To a large extent, a Basic Income is self-funding but a small amount of additional taxation may be necessary.
 

  • With a Basic Income, savings are made by eliminating welfare payments of the same or less value and partially replacing welfare payments of greater value.
     

  • Additional tax revenue is generated by taxing those receiving a Basic Income at the proportional tax rate.
     

  • The extra money in the economy will increase expenditure and economic activity increasing the GST collected and increasing income tax, profit tax, and tax on interest and dividends. Modelling shows that after a two year introductory period a Basic Income will return 99% of the money paid out as taxes. The additional money required from other sources to fund a Basic Income is therefore less than 1% of the total money required to pay a Basic Income. 
     

  • If there is a tax revenue shortfall, various advocates have suggested alternative methods of increasing tax revenue. BINZ does not support any particular additional tax and suggests that all alternatives be carefully considered. Spreading tax increases over a number of different possibilities may be a way of avoiding distortions to the economy and unintended consequences. Some suggestions follow but there are other possibilities.
     

  • Increasing GST has been suggested as one way of increasing tax revenue. GST increases will result, however, in increases in the cost of goods requiring those on low incomes to spend more for essential goods, so the value of the Basic Income needs to be increased to compensate. Unduly high GST rates may result in more goods being purchased online from foreign countries so this loophole must be closed and kept closed. Others may travel to foreign countries to purchase goods. High GST rates also tend to target those on lower incomes more as people on lower incomes spend a greater proportion of their incomes on goods and services. This adds to the flow of wealth from the poor to the wealthy. 
     

  • A special property tax has been suggested as another alternative, perhaps as an additional levy on rates. New Zealanders already pay GST on rates so this would be an additional charge. While some see no need for exemptions, others consider that this will also impact those on lower incomes and suggest that either the family home or perhaps the first $750,000 dollars of property should be exempted from this new tax. 
     

  • A comprehensive wealth tax has also been suggested.
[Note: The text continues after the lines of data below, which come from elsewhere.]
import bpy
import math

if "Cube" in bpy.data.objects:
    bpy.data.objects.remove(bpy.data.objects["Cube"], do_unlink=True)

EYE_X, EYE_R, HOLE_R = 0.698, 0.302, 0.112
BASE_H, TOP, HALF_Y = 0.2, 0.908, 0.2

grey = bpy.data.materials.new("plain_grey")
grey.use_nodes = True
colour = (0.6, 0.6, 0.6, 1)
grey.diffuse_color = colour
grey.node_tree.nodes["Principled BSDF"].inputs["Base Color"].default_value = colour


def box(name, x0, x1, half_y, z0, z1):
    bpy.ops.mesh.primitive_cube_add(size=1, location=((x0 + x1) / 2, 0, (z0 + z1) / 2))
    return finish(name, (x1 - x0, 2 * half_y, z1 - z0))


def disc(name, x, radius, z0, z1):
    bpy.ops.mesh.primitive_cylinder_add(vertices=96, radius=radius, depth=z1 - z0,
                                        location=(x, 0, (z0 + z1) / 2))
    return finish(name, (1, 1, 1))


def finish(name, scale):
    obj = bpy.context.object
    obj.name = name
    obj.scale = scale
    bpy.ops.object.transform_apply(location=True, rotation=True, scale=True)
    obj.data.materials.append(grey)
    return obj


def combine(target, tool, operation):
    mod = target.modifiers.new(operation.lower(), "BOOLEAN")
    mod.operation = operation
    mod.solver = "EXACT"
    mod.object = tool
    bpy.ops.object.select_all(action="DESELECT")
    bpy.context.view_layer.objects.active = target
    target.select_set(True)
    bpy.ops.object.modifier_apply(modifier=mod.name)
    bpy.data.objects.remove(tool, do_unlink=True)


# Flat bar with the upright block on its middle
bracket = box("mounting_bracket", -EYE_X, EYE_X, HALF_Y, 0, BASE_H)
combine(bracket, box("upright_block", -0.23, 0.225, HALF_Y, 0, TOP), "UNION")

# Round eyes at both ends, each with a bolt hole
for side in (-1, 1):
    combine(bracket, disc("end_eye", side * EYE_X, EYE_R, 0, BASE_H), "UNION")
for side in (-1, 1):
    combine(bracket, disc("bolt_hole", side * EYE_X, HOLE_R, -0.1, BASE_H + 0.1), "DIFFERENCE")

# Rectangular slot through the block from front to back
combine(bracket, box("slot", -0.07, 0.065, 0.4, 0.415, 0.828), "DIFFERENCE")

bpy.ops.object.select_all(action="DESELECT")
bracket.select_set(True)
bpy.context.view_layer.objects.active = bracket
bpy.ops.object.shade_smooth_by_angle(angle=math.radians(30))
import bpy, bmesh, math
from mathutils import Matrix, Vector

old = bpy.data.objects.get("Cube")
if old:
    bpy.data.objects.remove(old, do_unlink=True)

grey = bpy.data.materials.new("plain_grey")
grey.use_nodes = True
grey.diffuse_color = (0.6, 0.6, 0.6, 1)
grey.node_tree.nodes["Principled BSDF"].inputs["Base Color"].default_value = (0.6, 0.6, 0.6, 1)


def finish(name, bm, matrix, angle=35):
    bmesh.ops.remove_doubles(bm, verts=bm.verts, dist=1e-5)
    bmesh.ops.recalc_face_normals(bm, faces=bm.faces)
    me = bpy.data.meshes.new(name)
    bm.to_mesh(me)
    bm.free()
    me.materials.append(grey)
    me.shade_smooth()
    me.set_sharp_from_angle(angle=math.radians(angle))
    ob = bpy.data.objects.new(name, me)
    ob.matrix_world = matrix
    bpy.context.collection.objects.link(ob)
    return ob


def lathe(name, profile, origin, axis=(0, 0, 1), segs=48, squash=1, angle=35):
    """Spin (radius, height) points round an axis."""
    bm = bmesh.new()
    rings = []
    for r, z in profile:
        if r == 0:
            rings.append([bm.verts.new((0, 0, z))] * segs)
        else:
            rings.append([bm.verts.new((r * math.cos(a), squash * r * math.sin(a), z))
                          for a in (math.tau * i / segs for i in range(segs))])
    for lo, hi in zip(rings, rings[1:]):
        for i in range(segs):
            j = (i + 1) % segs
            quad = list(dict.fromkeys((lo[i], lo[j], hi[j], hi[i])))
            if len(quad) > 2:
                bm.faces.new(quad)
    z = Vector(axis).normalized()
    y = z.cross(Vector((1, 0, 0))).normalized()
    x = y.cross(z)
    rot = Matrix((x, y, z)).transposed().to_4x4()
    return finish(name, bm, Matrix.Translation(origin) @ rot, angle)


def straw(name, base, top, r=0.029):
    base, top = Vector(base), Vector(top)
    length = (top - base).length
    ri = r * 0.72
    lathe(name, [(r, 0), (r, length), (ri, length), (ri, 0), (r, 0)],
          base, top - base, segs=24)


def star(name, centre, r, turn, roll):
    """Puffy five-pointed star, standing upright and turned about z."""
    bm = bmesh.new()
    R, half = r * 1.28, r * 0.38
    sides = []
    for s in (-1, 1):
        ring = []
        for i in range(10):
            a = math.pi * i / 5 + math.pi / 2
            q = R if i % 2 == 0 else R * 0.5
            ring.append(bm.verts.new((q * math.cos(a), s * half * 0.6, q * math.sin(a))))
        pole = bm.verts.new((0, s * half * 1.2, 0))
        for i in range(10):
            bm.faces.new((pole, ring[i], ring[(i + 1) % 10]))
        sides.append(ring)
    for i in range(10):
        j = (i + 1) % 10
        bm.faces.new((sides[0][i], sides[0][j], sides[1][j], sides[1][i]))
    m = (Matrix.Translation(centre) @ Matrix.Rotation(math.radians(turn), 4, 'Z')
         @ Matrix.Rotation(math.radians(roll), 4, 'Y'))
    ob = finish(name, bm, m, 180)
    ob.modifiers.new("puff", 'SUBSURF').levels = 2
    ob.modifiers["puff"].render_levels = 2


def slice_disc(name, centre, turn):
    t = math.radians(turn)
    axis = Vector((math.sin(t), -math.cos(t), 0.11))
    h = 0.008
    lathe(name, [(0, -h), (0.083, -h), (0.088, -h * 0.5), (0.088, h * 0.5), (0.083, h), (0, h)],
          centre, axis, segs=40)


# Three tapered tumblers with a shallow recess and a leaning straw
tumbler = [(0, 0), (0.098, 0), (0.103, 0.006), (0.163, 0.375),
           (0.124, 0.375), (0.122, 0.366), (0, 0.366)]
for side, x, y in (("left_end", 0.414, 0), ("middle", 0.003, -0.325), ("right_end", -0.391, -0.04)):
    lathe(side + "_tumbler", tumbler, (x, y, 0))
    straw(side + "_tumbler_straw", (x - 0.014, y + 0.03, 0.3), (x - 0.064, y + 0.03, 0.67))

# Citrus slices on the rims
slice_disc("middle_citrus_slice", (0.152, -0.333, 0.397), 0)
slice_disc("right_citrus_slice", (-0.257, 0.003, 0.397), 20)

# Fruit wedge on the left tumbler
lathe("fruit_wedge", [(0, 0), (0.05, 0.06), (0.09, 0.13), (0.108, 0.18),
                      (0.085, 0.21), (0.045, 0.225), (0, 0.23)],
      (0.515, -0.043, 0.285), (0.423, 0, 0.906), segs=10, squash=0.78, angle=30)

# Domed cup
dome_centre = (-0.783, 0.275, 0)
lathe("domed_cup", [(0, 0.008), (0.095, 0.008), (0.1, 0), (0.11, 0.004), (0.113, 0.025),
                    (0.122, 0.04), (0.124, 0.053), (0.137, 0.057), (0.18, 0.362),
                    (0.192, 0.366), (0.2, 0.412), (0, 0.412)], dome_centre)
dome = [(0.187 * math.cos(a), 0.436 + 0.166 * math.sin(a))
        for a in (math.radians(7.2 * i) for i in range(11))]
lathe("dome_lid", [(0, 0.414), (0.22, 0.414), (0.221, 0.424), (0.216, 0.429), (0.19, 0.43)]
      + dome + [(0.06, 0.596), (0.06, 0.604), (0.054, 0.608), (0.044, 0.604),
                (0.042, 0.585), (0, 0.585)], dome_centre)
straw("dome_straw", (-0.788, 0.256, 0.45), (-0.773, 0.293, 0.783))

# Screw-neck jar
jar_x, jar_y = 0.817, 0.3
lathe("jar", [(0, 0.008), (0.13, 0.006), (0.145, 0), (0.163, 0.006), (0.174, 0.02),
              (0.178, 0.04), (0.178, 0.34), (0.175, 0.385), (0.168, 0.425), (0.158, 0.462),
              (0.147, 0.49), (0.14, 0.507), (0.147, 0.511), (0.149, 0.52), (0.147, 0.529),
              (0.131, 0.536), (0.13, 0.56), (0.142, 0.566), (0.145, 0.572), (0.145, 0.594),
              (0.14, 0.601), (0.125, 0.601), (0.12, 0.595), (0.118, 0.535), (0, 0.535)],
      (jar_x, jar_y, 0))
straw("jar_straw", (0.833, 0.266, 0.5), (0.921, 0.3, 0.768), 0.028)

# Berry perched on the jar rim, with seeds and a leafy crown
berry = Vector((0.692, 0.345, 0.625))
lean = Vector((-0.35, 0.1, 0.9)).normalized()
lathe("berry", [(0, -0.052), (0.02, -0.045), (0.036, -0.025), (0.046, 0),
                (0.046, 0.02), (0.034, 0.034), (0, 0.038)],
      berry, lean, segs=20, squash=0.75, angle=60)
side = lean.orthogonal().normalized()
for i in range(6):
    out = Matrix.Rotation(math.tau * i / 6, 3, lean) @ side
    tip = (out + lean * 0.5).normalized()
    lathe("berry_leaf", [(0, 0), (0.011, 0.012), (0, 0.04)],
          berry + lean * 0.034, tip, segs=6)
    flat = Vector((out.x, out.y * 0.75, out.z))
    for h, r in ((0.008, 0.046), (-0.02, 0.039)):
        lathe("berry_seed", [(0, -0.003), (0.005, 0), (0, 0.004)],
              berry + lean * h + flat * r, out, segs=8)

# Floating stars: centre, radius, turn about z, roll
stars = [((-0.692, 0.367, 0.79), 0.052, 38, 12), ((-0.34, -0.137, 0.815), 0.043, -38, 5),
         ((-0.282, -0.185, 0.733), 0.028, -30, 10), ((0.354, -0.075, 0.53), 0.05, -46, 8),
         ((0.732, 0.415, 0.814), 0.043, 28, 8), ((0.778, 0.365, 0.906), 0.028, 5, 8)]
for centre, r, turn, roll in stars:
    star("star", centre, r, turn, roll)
This will tax all accumulated wealth including property, bank accounts, and investments.
     

  • Taxes on bank transactions, either within New Zealand or on foreign transactions have also been suggested.

END

Rev. 7 Oct 2020, 6 Oct 2021